▶ Exercise
In the entries that follow, the first line to write out is the one containing "from math import pi", and the last is the one containing "size = hi - lo". Reproduce that stretch exactly, with nothing before or after it.

▶ Materials provided
* * *
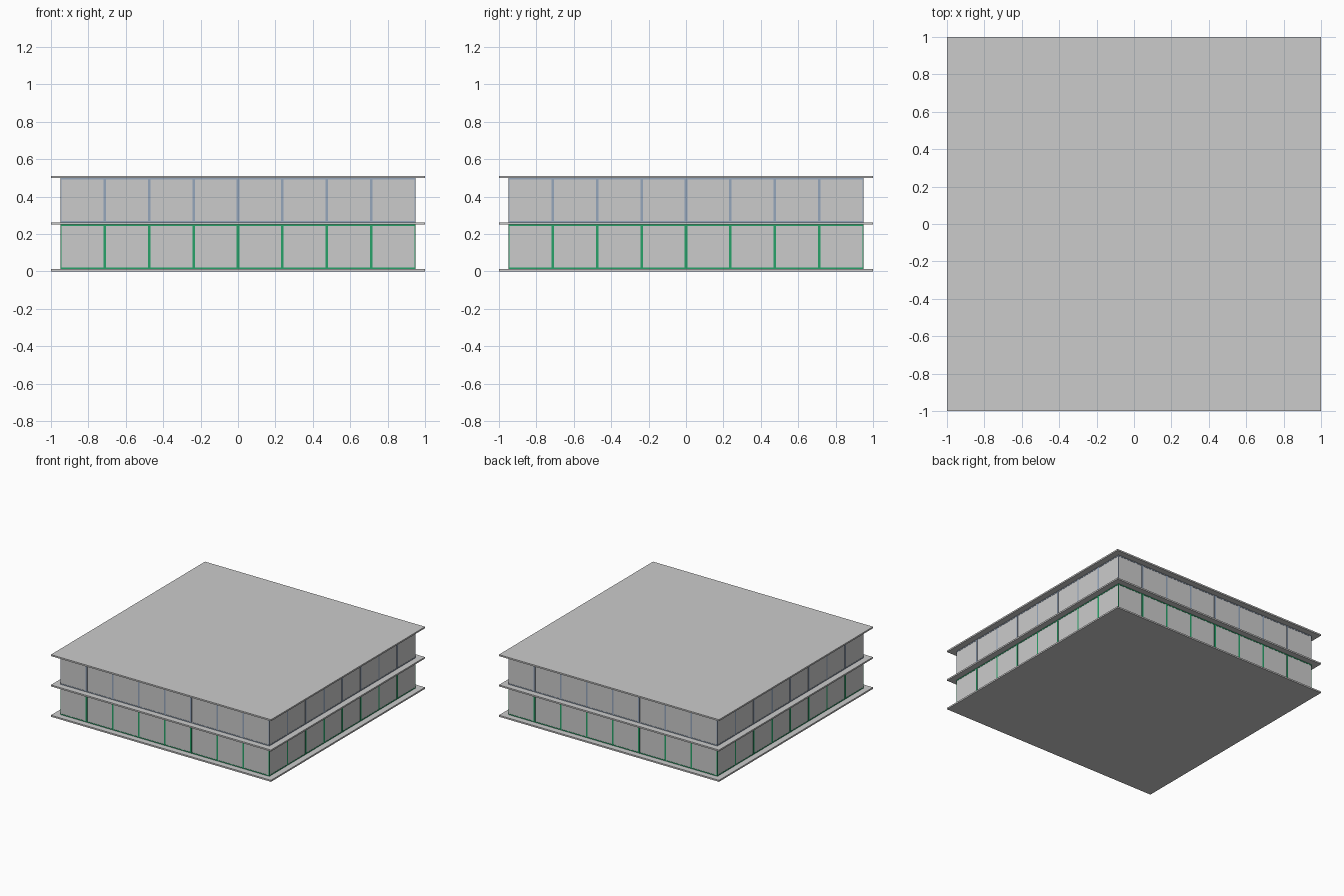
import bpy
import bmesh
from math import pi
from mathutils import Matrix, Vector

if "Cube" in bpy.data.objects:
    bpy.data.objects.remove(bpy.data.objects["Cube"])

HALF = 0.95          # half width of the glazed walls
SLAB = 0.0125        # slab thickness
STOREY = 0.249       # floor-to-floor height
BAYS = 8
W = 0.007            # frame bar width and depth
RECESS = 0.002       # glass set back from the frame face


def add_box(bm, lo, hi, turn=Matrix.Identity(4)):
    lo, hi = Vector(lo), Vector(hi)
    size = hi - lo
    m = turn @ Matrix.Translation((lo + hi) / 2) @ Matrix.Diagonal((*size, 1))
    bmesh.ops.create_cube(bm, size=1, matrix=m)


def finish(bm, name, mat=None):
    me = bpy.data.meshes.new(name)
    bm.to_mesh(me)
    bm.free()
    ob = bpy.data.objects.new(name, me)
    bpy.context.collection.objects.link(ob)
    if mat:
        me.materials.append(mat)
    return ob


def colour(name, rgb):
    m = bpy.data.materials.new(name)
    m.diffuse_color = (*rgb, 1)
    m.use_nodes = True
    m.node_tree.nodes["Principled BSDF"].inputs["Base Color"].default_value = m.diffuse_color
    return m


def storey(name, z0, z1, mat):
    frame, glass = bmesh.new(), bmesh.new()
    step = 2 * HALF / BAYS
    y0, y1 = -HALF, -HALF + W
    for side in range(4):
        turn = Matrix.Rotation(side * pi / 2, 4, 'Z')
        # corner post
        add_box(frame, (-HALF, y0, z0), (-HALF + W, y1, z1), turn)
        # mullions between bays
        for i in range(1, BAYS):
            x = -HALF + i * step
            add_box(frame, (x - W, y0, z0 + W), (x + W, y1, z1 - W), turn)
        # sill and head rails
        for za, zb in ((z0, z0 + W), (z1 - W, z1)):
            add_box(frame, (-HALF + W, y0, za), (HALF - W, y1, zb), turn)
        # one pane per bay
        for i in range(BAYS):
            xa = -HALF + i * step + W
            add_box(glass, (xa, y0 + RECESS, z0 + W),
                    (xa + step - 2 * W, y1 - RECESS, z1 - W), turn)
    finish(frame, name + "_window_frame", mat)
    finish(glass, name + "_window_panes")


# floor, middle and roof slabs
for i, name in enumerate(("ground_slab", "middle_slab", "roof_slab")):
    bm = bmesh.new()
    add_box(bm, (-1, -1, i * STOREY), (1, 1, i * STOREY + SLAB))
    finish(bm, name)

# glazed storeys
green = colour("green_frame", (0.02, 0.36, 0.14))
slate = colour("slate_frame", (0.30, 0.38, 0.50))
storey("lower", SLAB, STOREY, green)
storey("upper", STOREY + SLAB, 2 * STOREY, slate)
* * *
▶ Task response
from math import pi
from mathutils import Matrix, Vector

if "Cube" in bpy.data.objects:
    bpy.data.objects.remove(bpy.data.objects["Cube"])

HALF = 0.95          # half width of the glazed walls
SLAB = 0.0125        # slab thickness
STOREY = 0.249       # floor-to-floor height
BAYS = 8
W = 0.007            # frame bar width and depth
RECESS = 0.002       # glass set back from the frame face


def add_box(bm, lo, hi, turn=Matrix.Identity(4)):
    lo, hi = Vector(lo), Vector(hi)
    size = hi - lo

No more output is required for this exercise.